■ **Task goal**
Repeat the data exactly as it stands.

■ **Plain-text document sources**
..............................

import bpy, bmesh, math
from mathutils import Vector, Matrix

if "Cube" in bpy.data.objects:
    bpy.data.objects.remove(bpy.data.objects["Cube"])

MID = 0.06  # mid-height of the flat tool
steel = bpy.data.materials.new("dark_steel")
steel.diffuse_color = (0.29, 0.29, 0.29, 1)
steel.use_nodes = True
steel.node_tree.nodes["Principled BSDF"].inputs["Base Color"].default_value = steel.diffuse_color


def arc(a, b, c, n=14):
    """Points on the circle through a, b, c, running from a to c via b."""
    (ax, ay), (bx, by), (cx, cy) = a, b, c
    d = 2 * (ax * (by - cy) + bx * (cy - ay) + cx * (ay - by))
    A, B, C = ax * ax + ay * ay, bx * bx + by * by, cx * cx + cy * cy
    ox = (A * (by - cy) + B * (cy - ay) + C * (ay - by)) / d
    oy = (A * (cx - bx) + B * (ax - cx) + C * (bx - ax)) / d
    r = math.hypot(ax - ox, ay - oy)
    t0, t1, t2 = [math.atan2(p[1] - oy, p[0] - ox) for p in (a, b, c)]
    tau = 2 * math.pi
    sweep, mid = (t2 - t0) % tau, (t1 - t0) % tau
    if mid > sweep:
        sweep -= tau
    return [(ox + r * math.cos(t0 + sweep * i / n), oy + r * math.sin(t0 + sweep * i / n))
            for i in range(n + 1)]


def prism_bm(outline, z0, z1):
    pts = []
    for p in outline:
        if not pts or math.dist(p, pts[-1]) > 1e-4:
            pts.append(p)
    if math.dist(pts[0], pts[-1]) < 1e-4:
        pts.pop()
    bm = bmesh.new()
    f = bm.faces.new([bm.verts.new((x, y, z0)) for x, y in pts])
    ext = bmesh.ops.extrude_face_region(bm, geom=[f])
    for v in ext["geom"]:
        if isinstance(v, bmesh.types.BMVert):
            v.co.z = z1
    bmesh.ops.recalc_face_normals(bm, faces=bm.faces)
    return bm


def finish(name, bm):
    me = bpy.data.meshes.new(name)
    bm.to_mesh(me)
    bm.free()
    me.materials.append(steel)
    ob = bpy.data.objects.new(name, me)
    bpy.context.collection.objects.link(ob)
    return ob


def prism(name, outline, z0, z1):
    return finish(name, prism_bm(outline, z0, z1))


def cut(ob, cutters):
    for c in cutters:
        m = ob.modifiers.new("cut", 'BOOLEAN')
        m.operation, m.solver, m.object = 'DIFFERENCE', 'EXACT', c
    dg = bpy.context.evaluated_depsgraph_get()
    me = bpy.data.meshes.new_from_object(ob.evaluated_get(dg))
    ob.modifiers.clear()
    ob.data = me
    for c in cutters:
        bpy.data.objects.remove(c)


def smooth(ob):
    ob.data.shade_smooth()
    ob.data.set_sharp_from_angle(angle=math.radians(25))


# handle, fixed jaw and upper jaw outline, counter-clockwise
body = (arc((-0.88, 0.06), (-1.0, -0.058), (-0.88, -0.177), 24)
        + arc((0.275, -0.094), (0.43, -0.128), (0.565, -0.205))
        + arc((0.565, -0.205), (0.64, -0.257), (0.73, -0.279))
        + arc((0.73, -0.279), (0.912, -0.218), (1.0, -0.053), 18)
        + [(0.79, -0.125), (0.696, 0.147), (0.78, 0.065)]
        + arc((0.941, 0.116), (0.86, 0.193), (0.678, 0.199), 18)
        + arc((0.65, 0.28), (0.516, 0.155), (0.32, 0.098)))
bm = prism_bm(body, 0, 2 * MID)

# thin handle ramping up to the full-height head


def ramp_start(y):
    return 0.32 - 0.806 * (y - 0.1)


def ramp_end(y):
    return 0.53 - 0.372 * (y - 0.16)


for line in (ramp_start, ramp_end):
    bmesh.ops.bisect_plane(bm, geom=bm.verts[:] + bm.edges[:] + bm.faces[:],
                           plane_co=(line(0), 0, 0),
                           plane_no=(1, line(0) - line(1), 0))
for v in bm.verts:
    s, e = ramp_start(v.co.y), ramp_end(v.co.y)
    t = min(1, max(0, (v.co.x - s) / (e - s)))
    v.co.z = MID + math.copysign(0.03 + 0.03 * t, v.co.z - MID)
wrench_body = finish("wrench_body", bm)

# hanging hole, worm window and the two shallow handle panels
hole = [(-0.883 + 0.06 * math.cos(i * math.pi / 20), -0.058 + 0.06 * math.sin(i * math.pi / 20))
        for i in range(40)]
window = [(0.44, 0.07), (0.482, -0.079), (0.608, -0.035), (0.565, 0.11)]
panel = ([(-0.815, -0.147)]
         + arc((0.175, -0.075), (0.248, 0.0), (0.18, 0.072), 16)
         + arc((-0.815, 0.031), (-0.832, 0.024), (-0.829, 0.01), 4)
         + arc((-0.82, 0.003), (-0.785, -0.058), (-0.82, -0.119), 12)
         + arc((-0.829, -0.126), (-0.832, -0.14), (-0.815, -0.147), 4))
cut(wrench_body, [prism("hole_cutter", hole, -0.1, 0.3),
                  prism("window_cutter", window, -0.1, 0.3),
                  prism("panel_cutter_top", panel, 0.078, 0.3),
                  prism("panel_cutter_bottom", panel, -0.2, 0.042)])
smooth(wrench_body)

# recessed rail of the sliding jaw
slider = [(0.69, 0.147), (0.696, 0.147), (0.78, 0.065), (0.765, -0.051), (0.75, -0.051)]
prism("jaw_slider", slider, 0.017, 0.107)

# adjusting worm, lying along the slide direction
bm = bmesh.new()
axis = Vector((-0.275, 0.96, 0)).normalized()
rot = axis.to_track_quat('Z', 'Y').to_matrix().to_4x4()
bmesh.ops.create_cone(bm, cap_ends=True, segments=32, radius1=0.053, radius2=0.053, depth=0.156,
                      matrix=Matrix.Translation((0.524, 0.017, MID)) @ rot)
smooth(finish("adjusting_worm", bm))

..............................

■ **Answer area**
import bpy, bmesh, math
from mathutils import Vector, Matrix

if "Cube" in bpy.data.objects:
    bpy.data.objects.remove(bpy.data.objects["Cube"])

MID = 0.06  # mid-height of the flat tool
steel = bpy.data.materials.new("dark_steel")
steel.diffuse_color = (0.29, 0.29, 0.29, 1)
steel.use_nodes = True
steel.node_tree.nodes["Principled BSDF"].inputs["Base Color"].default_value = steel.diffuse_color


def arc(a, b, c, n=14):
    """Points on the circle through a, b, c, running from a to c via b."""
    (ax, ay), (bx, by), (cx, cy) = a, b, c
    d = 2 * (ax * (by - cy) + bx * (cy - ay) + cx * (ay - by))
    A, B, C = ax * ax + ay * ay, bx * bx + by * by, cx * cx + cy * cy
    ox = (A * (by - cy) + B * (cy - ay) + C * (ay - by)) / d
    oy = (A * (cx - bx) + B * (ax - cx) + C * (bx - ax)) / d
    r = math.hypot(ax - ox, ay - oy)
    t0, t1, t2 = [math.atan2(p[1] - oy, p[0] - ox) for p in (a, b, c)]
    tau = 2 * math.pi
    sweep, mid = (t2 - t0) % tau, (t1 - t0) % tau
    if mid > sweep:
        sweep -= tau
    return [(ox + r * math.cos(t0 + sweep * i / n), oy + r * math.sin(t0 + sweep * i / n))
            for i in range(n + 1)]


def prism_bm(outline, z0, z1):
    pts = []
    for p in outline:
        if not pts or math.dist(p, pts[-1]) > 1e-4:
            pts.append(p)
    if math.dist(pts[0], pts[-1]) < 1e-4:
        pts.pop()
    bm = bmesh.new()
    f = bm.faces.new([bm.verts.new((x, y, z0)) for x, y in pts])
    ext = bmesh.ops.extrude_face_region(bm, geom=[f])
    for v in ext["geom"]:
        if isinstance(v, bmesh.types.BMVert):
            v.co.z = z1
    bmesh.ops.recalc_face_normals(bm, faces=bm.faces)
    return bm


def finish(name, bm):
    me = bpy.data.meshes.new(name)
    bm.to_mesh(me)
    bm.free()
    me.materials.append(steel)
    ob = bpy.data.objects.new(name, me)
    bpy.context.collection.objects.link(ob)
    return ob


def prism(name, outline, z0, z1):
    return finish(name, prism_bm(outline, z0, z1))


def cut(ob, cutters):
    for c in cutters:
        m = ob.modifiers.new("cut", 'BOOLEAN')
        m.operation, m.solver, m.object = 'DIFFERENCE', 'EXACT', c
    dg = bpy.context.evaluated_depsgraph_get()
    me = bpy.data.meshes.new_from_object(ob.evaluated_get(dg))
    ob.modifiers.clear()
    ob.data = me
    for c in cutters:
        bpy.data.objects.remove(c)


def smooth(ob):
    ob.data.shade_smooth()
    ob.data.set_sharp_from_angle(angle=math.radians(25))


# handle, fixed jaw and upper jaw outline, counter-clockwise
body = (arc((-0.88, 0.06), (-1.0, -0.058), (-0.88, -0.177), 24)
        + arc((0.275, -0.094), (0.43, -0.128), (0.565, -0.205))
        + arc((0.565, -0.205), (0.64, -0.257), (0.73, -0.279))
        + arc((0.73, -0.279), (0.912, -0.218), (1.0, -0.053), 18)
        + [(0.79, -0.125), (0.696, 0.147), (0.78, 0.065)]
        + arc((0.941, 0.116), (0.86, 0.193), (0.678, 0.199), 18)
        + arc((0.65, 0.28), (0.516, 0.155), (0.32, 0.098)))
bm = prism_bm(body, 0, 2 * MID)

# thin handle ramping up to the full-height head


def ramp_start(y):
    return 0.32 - 0.806 * (y - 0.1)


def ramp_end(y):
    return 0.53 - 0.372 * (y - 0.16)


for line in (ramp_start, ramp_end):
    bmesh.ops.bisect_plane(bm, geom=bm.verts[:] + bm.edges[:] + bm.faces[:],
                           plane_co=(line(0), 0, 0),
                           plane_no=(1, line(0) - line(1), 0))
for v in bm.verts:
    s, e = ramp_start(v.co.y), ramp_end(v.co.y)
    t = min(1, max(0, (v.co.x - s) / (e - s)))
    v.co.z = MID + math.copysign(0.03 + 0.03 * t, v.co.z - MID)
wrench_body = finish("wrench_body", bm)

# hanging hole, worm window and the two shallow handle panels
hole = [(-0.883 + 0.06 * math.cos(i * math.pi / 20), -0.058 + 0.06 * math.sin(i * math.pi / 20))
        for i in range(40)]
window = [(0.44, 0.07), (0.482, -0.079), (0.608, -0.035), (0.565, 0.11)]
panel = ([(-0.815, -0.147)]
         + arc((0.175, -0.075), (0.248, 0.0), (0.18, 0.072), 16)
         + arc((-0.815, 0.031), (-0.832, 0.024), (-0.829, 0.01), 4)
         + arc((-0.82, 0.003), (-0.785, -0.058), (-0.82, -0.119), 12)
         + arc((-0.829, -0.126), (-0.832, -0.14), (-0.815, -0.147), 4))
cut(wrench_body, [prism("hole_cutter", hole, -0.1, 0.3),
                  prism("window_cutter", window, -0.1, 0.3),
                  prism("panel_cutter_top", panel, 0.078, 0.3),
                  prism("panel_cutter_bottom", panel, -0.2, 0.042)])
smooth(wrench_body)

# recessed rail of the sliding jaw
slider = [(0.69, 0.147), (0.696, 0.147), (0.78, 0.065), (0.765, -0.051), (0.75, -0.051)]
prism("jaw_slider", slider, 0.017, 0.107)

# adjusting worm, lying along the slide direction
bm = bmesh.new()
axis = Vector((-0.275, 0.96, 0)).normalized()
rot = axis.to_track_quat('Z', 'Y').to_matrix().to_4x4()
bmesh.ops.create_cone(bm, cap_ends=True, segments=32, radius1=0.053, radius2=0.053, depth=0.156,
                      matrix=Matrix.Translation((0.524, 0.017, MID)) @ rot)
smooth(finish("adjusting_worm", bm))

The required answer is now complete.